▸ **EXERCISE DETAILS**
Only lines containing "None" are wanted from the data below. Copy those lines.
--- MATERIAL FOR THIS EXERCISE ---
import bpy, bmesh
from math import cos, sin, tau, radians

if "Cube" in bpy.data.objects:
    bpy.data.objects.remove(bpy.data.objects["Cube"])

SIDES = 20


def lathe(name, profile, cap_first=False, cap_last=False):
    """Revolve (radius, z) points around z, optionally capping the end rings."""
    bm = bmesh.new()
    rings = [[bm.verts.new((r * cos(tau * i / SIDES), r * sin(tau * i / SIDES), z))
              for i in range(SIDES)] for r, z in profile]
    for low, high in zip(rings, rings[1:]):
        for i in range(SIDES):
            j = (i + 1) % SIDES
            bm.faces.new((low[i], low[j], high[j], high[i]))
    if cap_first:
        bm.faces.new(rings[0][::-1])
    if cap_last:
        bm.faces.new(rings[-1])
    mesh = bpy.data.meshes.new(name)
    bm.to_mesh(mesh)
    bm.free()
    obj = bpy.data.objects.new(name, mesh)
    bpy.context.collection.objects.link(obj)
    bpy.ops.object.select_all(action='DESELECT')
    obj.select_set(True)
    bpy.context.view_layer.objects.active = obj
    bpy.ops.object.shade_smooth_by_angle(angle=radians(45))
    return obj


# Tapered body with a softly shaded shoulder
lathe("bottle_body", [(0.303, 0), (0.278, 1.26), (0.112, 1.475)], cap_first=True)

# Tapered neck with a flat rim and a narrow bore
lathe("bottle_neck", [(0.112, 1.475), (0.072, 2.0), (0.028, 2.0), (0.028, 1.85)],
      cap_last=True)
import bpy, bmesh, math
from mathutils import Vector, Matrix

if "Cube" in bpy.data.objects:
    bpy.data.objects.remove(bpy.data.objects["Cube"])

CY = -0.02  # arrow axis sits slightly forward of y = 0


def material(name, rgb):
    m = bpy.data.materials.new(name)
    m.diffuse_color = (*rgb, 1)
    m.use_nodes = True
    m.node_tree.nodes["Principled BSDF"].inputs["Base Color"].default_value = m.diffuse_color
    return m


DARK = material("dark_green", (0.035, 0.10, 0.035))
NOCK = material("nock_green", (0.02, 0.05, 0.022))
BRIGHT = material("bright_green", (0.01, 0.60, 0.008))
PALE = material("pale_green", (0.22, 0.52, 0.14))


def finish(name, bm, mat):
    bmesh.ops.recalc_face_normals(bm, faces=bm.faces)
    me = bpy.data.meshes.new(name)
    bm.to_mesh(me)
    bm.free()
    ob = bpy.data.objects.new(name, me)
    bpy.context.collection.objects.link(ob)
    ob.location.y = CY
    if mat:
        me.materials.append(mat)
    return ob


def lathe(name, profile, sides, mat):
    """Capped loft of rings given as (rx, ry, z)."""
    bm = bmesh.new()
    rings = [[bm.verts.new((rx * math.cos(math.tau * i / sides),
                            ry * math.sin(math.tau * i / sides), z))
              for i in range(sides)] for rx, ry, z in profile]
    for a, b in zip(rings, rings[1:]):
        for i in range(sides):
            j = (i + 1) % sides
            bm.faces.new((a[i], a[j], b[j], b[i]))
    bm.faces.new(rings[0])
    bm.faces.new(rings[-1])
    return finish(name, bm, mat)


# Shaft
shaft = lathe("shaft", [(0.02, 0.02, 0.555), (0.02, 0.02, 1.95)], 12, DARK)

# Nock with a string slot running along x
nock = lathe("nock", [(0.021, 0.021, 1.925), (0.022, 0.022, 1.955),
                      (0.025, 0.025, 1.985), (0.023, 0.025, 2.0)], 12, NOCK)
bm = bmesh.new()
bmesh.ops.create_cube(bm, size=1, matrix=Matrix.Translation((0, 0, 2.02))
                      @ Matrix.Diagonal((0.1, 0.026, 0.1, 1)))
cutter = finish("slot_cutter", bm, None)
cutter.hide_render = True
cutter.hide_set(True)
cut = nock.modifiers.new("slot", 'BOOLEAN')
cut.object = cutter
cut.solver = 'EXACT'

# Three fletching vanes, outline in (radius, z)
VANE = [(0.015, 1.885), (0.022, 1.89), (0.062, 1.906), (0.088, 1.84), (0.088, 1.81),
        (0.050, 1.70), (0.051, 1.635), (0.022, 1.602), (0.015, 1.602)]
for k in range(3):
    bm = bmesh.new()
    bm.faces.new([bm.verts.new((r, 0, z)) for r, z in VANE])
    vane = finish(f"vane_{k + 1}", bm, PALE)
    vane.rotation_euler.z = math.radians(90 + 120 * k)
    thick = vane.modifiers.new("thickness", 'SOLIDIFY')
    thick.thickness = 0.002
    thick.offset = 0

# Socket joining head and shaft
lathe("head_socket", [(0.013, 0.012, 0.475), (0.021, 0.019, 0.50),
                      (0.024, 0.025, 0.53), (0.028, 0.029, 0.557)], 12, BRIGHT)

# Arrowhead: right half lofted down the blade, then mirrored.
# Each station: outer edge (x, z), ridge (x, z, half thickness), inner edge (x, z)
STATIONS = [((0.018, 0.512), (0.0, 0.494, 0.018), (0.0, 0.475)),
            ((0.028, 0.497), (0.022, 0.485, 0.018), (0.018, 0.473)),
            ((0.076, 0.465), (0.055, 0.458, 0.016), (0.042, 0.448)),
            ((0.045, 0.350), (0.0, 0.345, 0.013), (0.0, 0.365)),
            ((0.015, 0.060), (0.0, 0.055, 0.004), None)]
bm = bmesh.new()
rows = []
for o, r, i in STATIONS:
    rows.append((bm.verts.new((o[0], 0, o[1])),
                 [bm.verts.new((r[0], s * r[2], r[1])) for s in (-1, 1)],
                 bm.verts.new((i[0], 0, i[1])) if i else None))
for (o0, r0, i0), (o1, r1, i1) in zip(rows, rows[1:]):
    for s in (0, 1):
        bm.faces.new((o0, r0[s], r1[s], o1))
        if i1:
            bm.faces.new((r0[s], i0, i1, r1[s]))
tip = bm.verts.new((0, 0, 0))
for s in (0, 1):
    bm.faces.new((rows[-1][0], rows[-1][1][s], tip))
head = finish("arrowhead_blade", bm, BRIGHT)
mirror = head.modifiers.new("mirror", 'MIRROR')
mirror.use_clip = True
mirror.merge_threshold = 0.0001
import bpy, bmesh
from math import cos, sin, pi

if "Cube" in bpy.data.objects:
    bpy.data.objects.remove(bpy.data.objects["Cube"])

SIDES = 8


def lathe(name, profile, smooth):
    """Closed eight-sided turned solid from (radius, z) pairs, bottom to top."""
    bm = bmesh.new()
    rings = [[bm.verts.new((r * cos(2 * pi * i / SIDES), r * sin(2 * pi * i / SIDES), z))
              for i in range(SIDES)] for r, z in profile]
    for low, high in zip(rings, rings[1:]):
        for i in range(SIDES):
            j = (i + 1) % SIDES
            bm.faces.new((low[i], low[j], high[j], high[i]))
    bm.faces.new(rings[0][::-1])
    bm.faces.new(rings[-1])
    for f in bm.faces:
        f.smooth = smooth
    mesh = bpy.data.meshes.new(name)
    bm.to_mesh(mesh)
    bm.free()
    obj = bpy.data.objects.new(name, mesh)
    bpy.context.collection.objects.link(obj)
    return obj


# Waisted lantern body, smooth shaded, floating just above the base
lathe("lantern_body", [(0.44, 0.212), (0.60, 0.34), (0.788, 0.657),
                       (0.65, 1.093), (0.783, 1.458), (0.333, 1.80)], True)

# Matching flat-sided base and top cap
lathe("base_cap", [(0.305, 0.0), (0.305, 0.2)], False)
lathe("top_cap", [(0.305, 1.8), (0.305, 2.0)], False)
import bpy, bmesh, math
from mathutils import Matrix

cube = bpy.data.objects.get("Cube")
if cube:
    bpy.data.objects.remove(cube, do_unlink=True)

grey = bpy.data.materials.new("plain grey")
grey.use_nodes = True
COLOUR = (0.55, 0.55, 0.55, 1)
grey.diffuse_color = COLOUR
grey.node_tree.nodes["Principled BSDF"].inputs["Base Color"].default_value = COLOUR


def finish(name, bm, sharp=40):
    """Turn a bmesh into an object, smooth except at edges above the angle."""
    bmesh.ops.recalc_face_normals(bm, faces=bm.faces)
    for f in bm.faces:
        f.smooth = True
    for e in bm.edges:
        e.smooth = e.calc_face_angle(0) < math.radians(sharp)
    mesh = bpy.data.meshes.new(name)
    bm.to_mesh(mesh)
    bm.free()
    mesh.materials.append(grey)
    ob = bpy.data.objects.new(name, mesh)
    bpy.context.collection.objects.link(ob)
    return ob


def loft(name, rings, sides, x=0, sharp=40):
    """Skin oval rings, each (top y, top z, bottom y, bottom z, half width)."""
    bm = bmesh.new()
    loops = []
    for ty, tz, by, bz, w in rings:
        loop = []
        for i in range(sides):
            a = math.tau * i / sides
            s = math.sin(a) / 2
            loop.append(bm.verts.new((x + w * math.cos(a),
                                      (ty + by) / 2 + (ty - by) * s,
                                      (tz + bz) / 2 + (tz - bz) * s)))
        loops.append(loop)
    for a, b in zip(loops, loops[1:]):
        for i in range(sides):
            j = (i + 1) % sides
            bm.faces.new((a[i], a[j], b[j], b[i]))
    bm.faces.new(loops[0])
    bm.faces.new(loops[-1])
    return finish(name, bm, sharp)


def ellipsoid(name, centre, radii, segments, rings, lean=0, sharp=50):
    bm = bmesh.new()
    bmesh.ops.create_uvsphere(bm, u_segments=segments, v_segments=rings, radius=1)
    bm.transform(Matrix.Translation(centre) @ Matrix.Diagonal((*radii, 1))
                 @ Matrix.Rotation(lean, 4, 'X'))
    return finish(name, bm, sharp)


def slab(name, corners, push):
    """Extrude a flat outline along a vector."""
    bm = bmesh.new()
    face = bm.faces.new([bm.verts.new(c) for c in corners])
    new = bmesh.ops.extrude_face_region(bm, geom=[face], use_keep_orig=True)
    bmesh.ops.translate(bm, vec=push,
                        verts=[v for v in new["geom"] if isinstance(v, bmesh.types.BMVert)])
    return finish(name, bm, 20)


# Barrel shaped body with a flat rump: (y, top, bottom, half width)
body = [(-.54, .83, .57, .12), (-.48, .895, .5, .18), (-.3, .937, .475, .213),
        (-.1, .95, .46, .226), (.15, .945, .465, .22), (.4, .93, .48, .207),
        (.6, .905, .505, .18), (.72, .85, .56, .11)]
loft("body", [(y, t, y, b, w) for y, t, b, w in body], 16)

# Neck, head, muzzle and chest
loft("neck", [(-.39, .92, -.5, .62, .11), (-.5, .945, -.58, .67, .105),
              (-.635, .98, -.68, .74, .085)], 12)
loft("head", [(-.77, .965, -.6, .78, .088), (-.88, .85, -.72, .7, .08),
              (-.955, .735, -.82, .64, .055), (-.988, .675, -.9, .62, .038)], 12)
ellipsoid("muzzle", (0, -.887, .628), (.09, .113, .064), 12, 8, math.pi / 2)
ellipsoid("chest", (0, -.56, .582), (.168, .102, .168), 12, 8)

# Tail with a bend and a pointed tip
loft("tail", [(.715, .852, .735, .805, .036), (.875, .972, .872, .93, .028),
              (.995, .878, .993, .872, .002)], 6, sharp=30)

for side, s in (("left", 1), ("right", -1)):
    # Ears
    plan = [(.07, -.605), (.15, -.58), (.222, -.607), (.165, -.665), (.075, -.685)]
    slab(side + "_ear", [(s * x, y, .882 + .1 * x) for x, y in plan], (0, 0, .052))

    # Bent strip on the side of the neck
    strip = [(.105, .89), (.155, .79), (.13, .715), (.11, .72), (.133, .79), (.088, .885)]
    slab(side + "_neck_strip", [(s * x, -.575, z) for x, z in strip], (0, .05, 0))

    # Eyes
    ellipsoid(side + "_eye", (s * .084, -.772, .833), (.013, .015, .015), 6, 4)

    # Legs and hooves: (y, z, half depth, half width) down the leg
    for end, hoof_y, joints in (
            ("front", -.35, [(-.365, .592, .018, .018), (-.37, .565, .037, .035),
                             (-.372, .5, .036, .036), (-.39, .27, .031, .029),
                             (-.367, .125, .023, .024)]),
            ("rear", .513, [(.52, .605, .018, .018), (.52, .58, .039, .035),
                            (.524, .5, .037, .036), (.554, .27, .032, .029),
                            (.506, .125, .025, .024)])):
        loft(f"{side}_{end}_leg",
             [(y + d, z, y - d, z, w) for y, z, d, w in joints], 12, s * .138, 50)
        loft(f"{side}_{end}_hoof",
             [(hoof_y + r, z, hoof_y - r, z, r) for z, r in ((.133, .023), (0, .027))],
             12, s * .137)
---
▸ **RESULT**
cutter = finish("slot_cutter", bm, None)
            ((0.015, 0.060), (0.0, 0.055, 0.004), None)]
                 bm.verts.new((i[0], 0, i[1])) if i else None))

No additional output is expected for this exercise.